I think publishers are converting the “backlist”, but that may mean a new negotiation, and that takes effort. The new books have priority.
A new company, OpenRoad Integrated Media, has been formed to concentrate on converting those “Well books”. It’s headed by a known publishing figure (Jane Friedman), has millions of dollars in funding, and has already secured the contract to publish Catch-22. The plan is to really promote the books, almost as though they were new titles (since they are new to e-books).
I think this is a great thing, although I think what it will really do is spur the traditional publishers to lock down those rights. It’s kind of like the old “cyber-squatters” to me. People registered valuable website names, before the companies that would want them realized the value. Then, the squatters sold the names to the companies that would want them. I don’t think the tradpubs will let them get away with this for very long.
Why would an author (or an estate) choose to sell the rights to the tradpub rather than the startup? I think it makes sense that different formats of the book are available from the same place…just easier marketing. It’s also a whole lot easier for accounting and negotiating…and I doubt most authors want to spend a lot of time and energy dealing with multiple companies.

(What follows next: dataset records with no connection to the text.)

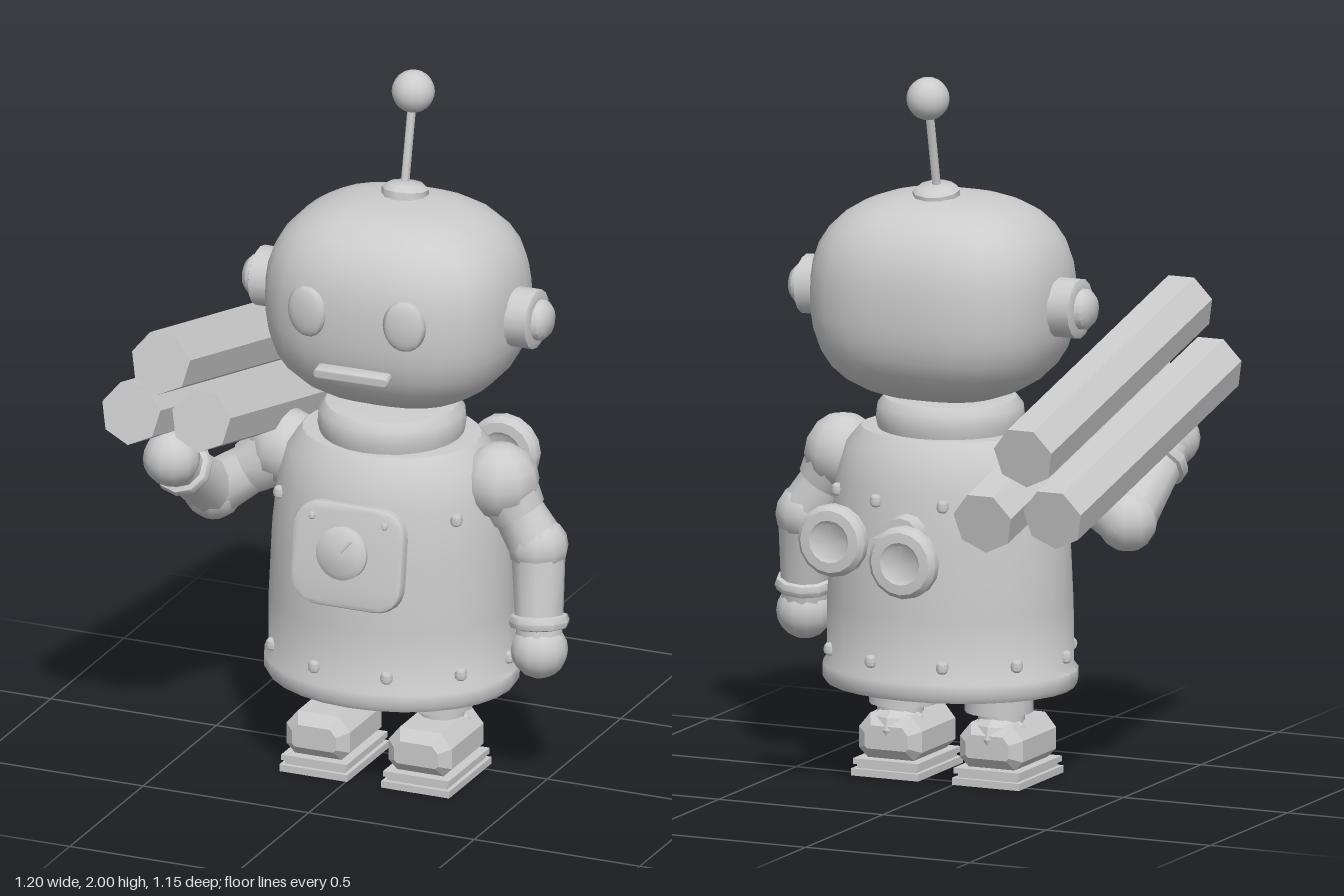
import * as THREE from 'three';
import { toCreasedNormals } from 'three/addons/utils/BufferGeometryUtils.js';

const CX = 0.055, CZ = 0.055; // axis of the robot
const V = (x, y, z) => new THREE.Vector3(x, y, z);
const UP = V(0, 1, 0);

export function createModel() {
  const root = new THREE.Group();
  const mat = new THREE.MeshStandardMaterial({ color: 0xcccccc });

  function add(name, geo, pos = V(0, 0, 0), parent = root, crease = 0.7) {
    const mesh = new THREE.Mesh(toCreasedNormals(geo, crease), mat);
    mesh.name = name;
    mesh.position.copy(pos);
    parent.add(mesh);
    return mesh;
  }
  // Lathe from [radius, height] pairs
  const lathe = (pts, seg = 24) => new THREE.LatheGeometry(pts.map(p => new THREE.Vector2(...p)), seg);
  const ball = (r, w = 16, h = 12) => new THREE.SphereGeometry(r, w, h);
  // Tapered round bar from a to b
  function bar(name, a, b, ra, rb, seg, parent) {
    const m = add(name, new THREE.CylinderGeometry(rb, ra, a.distanceTo(b), seg), a.clone().lerp(b, 0.5), parent, 0.9);
    m.quaternion.setFromUnitVectors(UP, b.clone().sub(a).normalize());
    return m;
  }
  // Flat outline with bevelled edges, centred in depth
  function slab(shape, depth, bevel) {
    const g = new THREE.ExtrudeGeometry(shape, {
      depth, bevelEnabled: true, bevelSize: bevel, bevelThickness: bevel, bevelSegments: 2, curveSegments: 6 });
    return g.translate(0, 0, -depth / 2);
  }

  // Torso: oval barrel with a rim, and a round collar
  const torso = lathe([[0, 0.27], [0.3, 0.27], [0.308, 0.285], [0.308, 0.32], [0.298, 0.335], [0.297, 0.5],
    [0.289, 0.7], [0.275, 0.85], [0.252, 0.94], [0.215, 0.99], [0, 1.0]], 28).scale(1.18, 1, 1);
  add('torso', torso, V(CX, 0, CZ));
  add('collar', lathe([[0.17, 0.97], [0.2, 0.99], [0.207, 1.02], [0.203, 1.055], [0.185, 1.078], [0, 1.1]]), V(CX, 0, CZ));

  // Two rings of rivets
  for (const [y, r] of [[0.37, 0.299], [0.82, 0.28]]) {
    for (let i = 0; i < 10; i++) {
      const a = (i + 0.5) * Math.PI / 5;
      add('rivet', ball(0.019, 8, 6), V(CX + Math.sin(a) * r * 1.18, y, CZ + Math.cos(a) * r), root, 1.2);
    }
  }

  // Chest panel with dial and needle
  const panel = new THREE.Group();
  panel.name = 'chestPanel';
  panel.position.set(CX, 0.717, 0.345);
  panel.rotation.x = -0.13;
  root.add(panel);
  const w = 0.155, h = 0.135, c = 0.075;
  const plate = new THREE.Shape();
  plate.moveTo(-w + c, -h);
  plate.lineTo(w - c, -h).quadraticCurveTo(w, -h, w, -h + c);
  plate.lineTo(w, h - c).quadraticCurveTo(w, h, w - c, h);
  plate.lineTo(-w + c, h).quadraticCurveTo(-w, h, -w, h - c);
  plate.lineTo(-w, -h + c).quadraticCurveTo(-w, -h, -w + c, -h);
  add('panelPlate', slab(plate, 0.02, 0.013), V(0, 0, 0), panel);
  const dial = add('dial', lathe([[0.045, 0], [0.045, 0.035], [0.076, 0.04], [0.076, 0.052], [0.06, 0.062], [0, 0.066]]), V(0, 0.02, 0.01), panel);
  dial.rotation.x = Math.PI / 2;
  const needle = add('dialNeedle', new THREE.BoxGeometry(0.008, 0.06, 0.008), V(0.015, 0.04, 0.077), panel);
  needle.rotation.z = -0.7;
  for (const x of [-0.11, 0.11]) add('panelScrew', ball(0.012, 8, 6), V(x, 0.105, 0.02), panel, 1.2);

  // Head: sphere pushed out towards a rounded box
  const skull = ball(1, 28, 20), p = skull.attributes.position, n = 2.6;
  for (let i = 0; i < p.count; i++) {
    const v = V(0, 0, 0).fromBufferAttribute(p, i);
    const k = (Math.abs(v.x) ** n + Math.abs(v.y) ** n + Math.abs(v.z) ** n) ** (-1 / n);
    p.setXYZ(i, v.x * k * 0.36, v.y * k * 0.29, v.z * k * 0.307);
  }
  add('head', skull, V(CX, 1.37, 0.01), root, 1.2);

  // Eyes and ears, mirrored
  for (const s of [-1, 1]) {
    const eye = add('eye', ball(1, 20, 12).scale(0.062, 0.074, 0.02), V(CX + s * 0.147, 1.405, 0.303), root, 1.5);
    eye.rotation.y = s * 0.16;
    const ear = add('ear', lathe([[0, 0], [0.084, 0], [0.084, 0.118], [0.07, 0.124], [0.058, 0.124],
      [0.056, 0.14], [0.04, 0.156], [0, 0.162]], 16), V(CX + s * 0.3, 1.365, 0.01));
    ear.rotation.z = -s * Math.PI / 2;
  }
  const mouth = new THREE.Shape();
  mouth.absellipse(-0.095, 0, 0.009, 0.009, Math.PI / 2, Math.PI * 1.5);
  mouth.absellipse(0.095, 0, 0.009, 0.009, -Math.PI / 2, Math.PI / 2);
  const lips = add('mouth', slab(mouth, 0.035, 0.005), V(CX, 1.245, 0.325));
  lips.rotation.set(0.1, 0.08, -0.03);

  // Antenna, leaning back
  const mount = add('antennaBase', lathe([[0.066, -0.03], [0.066, 0.012], [0.05, 0.026], [0, 0.034]], 10), V(CX, 1.66, -0.035));
  mount.rotation.x = -0.15;
  bar('antennaRod', V(0.052, 1.66, -0.035), V(CX, 1.92, -0.085), 0.012, 0.012, 10);
  add('antennaBall', ball(0.06), V(CX, 1.94, -0.09), root, 1.2);

  // Legs and feet, mirrored
  for (const s of [-1, 1]) {
    const leg = new THREE.Group();
    leg.name = s > 0 ? 'leftLeg' : 'rightLeg';
    leg.position.set(CX + s * 0.154, 0, 0);
    root.add(leg);
    add('hip', new THREE.CylinderGeometry(0.095, 0.095, 0.09, 16), V(-s * 0.008, 0.245, 0.06), leg);
    add('ankle', new THREE.CylinderGeometry(0.065, 0.065, 0.08, 12), V(0, 0.18, 0.06), leg);
    add('ankleJoint', ball(0.085, 8, 6).scale(1, 0.8, 1), V(0, 0.135, 0.045), leg, 0.3);
    const boot = new THREE.Shape([[-0.07, 0.05], [0.07, 0.05], [0.096, 0.075], [0.096, 0.135],
      [0.062, 0.176], [-0.062, 0.176], [-0.096, 0.135], [-0.096, 0.075]].map(q => new THREE.Vector2(...q)));
    const shoe = new THREE.ExtrudeGeometry(boot, { depth: 0.215, bevelSize: 0.03, bevelOffset: -0.03, bevelThickness: 0.03, bevelSegments: 1 });
    add('shoe', shoe, V(0, 0, -0.005), leg, 0.3);
    const sole = new THREE.BoxGeometry(0.205, 0.02, 0.29);
    add('sole', sole, V(0, 0.012, 0.1), leg);
    add('soleGap', new THREE.BoxGeometry(0.18, 0.02, 0.265), V(0, 0.028, 0.1), leg);
    add('soleTop', new THREE.BoxGeometry(0.198, 0.016, 0.28), V(0, 0.042, 0.1), leg);
  }

  // Arm: shoulder, elbow, cuff and ball hand
  function arm(name, shoulder, elbow, hand) {
    const g = new THREE.Group();
    g.name = name;
    root.add(g);
    add('shoulder', ball(0.11, 10, 8), shoulder, g, 0.8);
    const mid = shoulder.clone().lerp(elbow, 0.5);
    bar('upperArm', shoulder, mid, 0.1, 0.078, 10, g);
    bar('upperArmEnd', mid, elbow, 0.072, 0.08, 10, g);
    add('elbow', ball(0.085, 10, 8), elbow, g, 0.8);
    const wrist = elbow.clone().lerp(hand, 0.72);
    bar('forearm', elbow, wrist, 0.077, 0.068, 10, g);
    const cuff = add('cuff', lathe([[0.062, -0.022], [0.08, -0.016], [0.086, 0], [0.08, 0.016], [0.062, 0.022]], 10), wrist, g);
    cuff.quaternion.setFromUnitVectors(UP, hand.clone().sub(elbow).normalize());
    bar('wrist', wrist, hand, 0.066, 0.066, 10, g);
    add('hand', ball(0.08, 12, 10), hand, g, 1);
  }
  arm('leftArm', V(0.385, 0.89, 0.06), V(0.495, 0.71, 0.05), V(0.52, 0.425, 0.1));
  arm('rightArm', V(-0.26, 0.89, 0.06), V(-0.455, 0.755, 0.12), V(-0.465, 0.94, 0.385));

  // Three seven-sided logs resting over the right shoulder
  for (const [x, y, z] of [[-0.425, 1.165, 0.03], [-0.517, 1.0, 0.025], [-0.332, 0.985, -0.035]]) {
    const log = new THREE.CylinderGeometry(0.09, 0.09, 1.07, 7).rotateX(Math.PI / 2);
    const m = add('log', log.rotateZ(0), V(x, y, z), root, 0.3);
    m.rotation.x = -0.23;
  }

  // Wind-up key on the back
  const flange = add('keyFlange', new THREE.CylinderGeometry(0.055, 0.062, 0.06, 12), V(CX, 0.735, -0.24));
  flange.rotation.x = -Math.PI / 2;
  bar('keyShaft', V(CX, 0.735, -0.2), V(CX, 0.735, -0.43), 0.03, 0.03, 12);
  for (const s of [-1, 1]) {
    const wing = add('keyWing', lathe([[0, -0.022], [0.05, -0.022], [0.06, -0.03], [0.088, -0.028], [0.102, -0.012],
      [0.102, 0.012], [0.088, 0.028], [0.06, 0.03], [0.05, 0.022], [0, 0.022]], 16), V(CX + s * 0.108, 0.735 + s * 0.022, -0.475));
    wing.rotation.x = Math.PI / 2;
  }
  return root;
}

Kindle Nation survey
Stephen Windwalker asked his Kindle Nation readers some questions, and he’s reporting the results of the 1,683 responses. While it’s not scientific, it’s going to be interesting to see what people say.
P-book Price Wars!
There’s a huge price war going on in p-books for the holiday season, driving down the price to $10 for brand-new, bestseller hardbacks! For example, the new James Patterson, I, Alex Cross? List price $27.00…hardback at Amazon $9.00! Pirate Latitudes by Michael Crichton? Also $9! Stephen King’s Under the Dome? $35? No way! It’s also $9 (a crazy 74% off)!
These prices could change at any time, but for those of you still buying p-books, now’s the time!
Here’s a search that may help:
This, by the way, is exactly what the p-book publishers have feared about setting the e-book prices at $9.99 for some books…driving down the p-book prices. The fear is that people just won’t pay $25 for a hardback if this kind of thing enters the public consciousness.
I Love My Kindle #1 blog in the Kindle store!
That ranking varies a lot (they update it every hour), but I was happy to see it. I didn’t think we’d beat the freebie from Amazon, but for a few hours yesterday, we did. I say “we” because it’s you readers who are getting free trials and subscribing that make that rating. Thank you!
This post by Bufo Calvin originally appeared in the I Love My Kindle blog.